By Thomas Ritchie
If not, you’ll be hearing a lot more about it soon. Here’s why: It’s incredibly important to both companies to increase the relevancy of their content.
That’s right – both companies have much to gain through this move.
First, a little backstory. From 2009 to mid-2011, Google featured real-time social media in its search results, but Twitter severed their agreement in the same week that the search giant rolled out Google+, a social media network aimed at competing with Facebook, and to some extent, Twitter. Google never revived the real-time search.
The Google foray into social networking has been a failed attempt at best. And as Twitter has seen its active user base get surpassed by Instagram, owned by Facebook, it too realizes that its content – roughly 6,000 tweets per second and growing – needs to attract more new users.That brings us to today. Google currently features some popular tweets in its search. You won’t find many, however, namely because if Google tried to index the entire stream of tweets each day – somewhere around 500 million – it would crash Twitter.
So what Twitter has agreed to do is to directly feed all of its tweets to Google, eliminating the need to index them.
In short, here’s why all this matters:
First and foremost, Twitter truly is the first source of breaking news for millions of people worldwide. While a Google search for a breaking news story will often lead to numerous links on major news blogs and network sites, those same headlines likely broke on Twitter minutes or even hours earlier.

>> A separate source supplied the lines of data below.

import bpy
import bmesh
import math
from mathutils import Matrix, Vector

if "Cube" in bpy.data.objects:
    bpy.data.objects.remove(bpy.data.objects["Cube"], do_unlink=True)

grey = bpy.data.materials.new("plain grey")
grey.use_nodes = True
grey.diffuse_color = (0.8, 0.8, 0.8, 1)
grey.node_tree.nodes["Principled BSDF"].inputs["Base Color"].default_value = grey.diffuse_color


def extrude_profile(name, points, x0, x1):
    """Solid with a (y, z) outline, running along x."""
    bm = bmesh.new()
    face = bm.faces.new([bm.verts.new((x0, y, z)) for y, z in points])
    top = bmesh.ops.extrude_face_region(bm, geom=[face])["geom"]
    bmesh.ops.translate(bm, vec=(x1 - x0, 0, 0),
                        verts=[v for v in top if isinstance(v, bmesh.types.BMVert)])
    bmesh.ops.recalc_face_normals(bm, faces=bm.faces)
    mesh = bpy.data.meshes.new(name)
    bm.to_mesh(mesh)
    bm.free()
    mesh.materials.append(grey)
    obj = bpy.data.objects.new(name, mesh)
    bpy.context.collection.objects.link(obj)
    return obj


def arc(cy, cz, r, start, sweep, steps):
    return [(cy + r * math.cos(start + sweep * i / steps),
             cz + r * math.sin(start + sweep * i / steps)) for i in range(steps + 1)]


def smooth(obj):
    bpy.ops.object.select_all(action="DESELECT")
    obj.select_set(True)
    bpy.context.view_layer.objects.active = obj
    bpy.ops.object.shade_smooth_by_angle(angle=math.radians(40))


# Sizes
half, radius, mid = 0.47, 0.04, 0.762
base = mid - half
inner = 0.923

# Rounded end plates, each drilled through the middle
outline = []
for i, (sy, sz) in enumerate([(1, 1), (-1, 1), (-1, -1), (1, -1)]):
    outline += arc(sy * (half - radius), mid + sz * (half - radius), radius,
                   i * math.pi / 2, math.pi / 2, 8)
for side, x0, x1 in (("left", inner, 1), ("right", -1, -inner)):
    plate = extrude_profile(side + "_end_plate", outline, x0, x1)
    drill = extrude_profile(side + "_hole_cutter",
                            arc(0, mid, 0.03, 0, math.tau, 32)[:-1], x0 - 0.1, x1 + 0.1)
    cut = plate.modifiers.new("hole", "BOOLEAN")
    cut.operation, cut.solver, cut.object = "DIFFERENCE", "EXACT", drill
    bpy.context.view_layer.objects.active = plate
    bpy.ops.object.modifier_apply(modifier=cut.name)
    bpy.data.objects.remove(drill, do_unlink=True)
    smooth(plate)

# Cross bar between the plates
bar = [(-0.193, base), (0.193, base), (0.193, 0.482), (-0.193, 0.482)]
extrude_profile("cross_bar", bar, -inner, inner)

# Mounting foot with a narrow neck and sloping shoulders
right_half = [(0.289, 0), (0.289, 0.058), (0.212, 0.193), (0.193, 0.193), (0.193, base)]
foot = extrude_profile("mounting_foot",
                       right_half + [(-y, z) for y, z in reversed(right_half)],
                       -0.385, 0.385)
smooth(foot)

Google has for years been the search engine, and having an accurate, complete index of relevant content at any given moment in time is essential to maintaining that status.
For Twitter, its stream of real-time information is crucial to proving that it is viable in an era where social networks’ rise and fall is based on the fickle prerogative of both users and investors.
The future of both these companies is dependent upon delivering information all the time to as broad an audience as they can. Essentially, without Twitter, Google is not delivering complete search results, and without the exposure that Google provides, Twitter is limiting its audience. Without an agreement, both companies are seeing less revenue than they could by working together.
The real winners, however, are users. We will reap the benefit of seeing greater relevancy and immediacy in our Google searches, and that’s a good thing.
What other benefits do you see coming from this partnership? I’d love to hear your thoughts in a comment.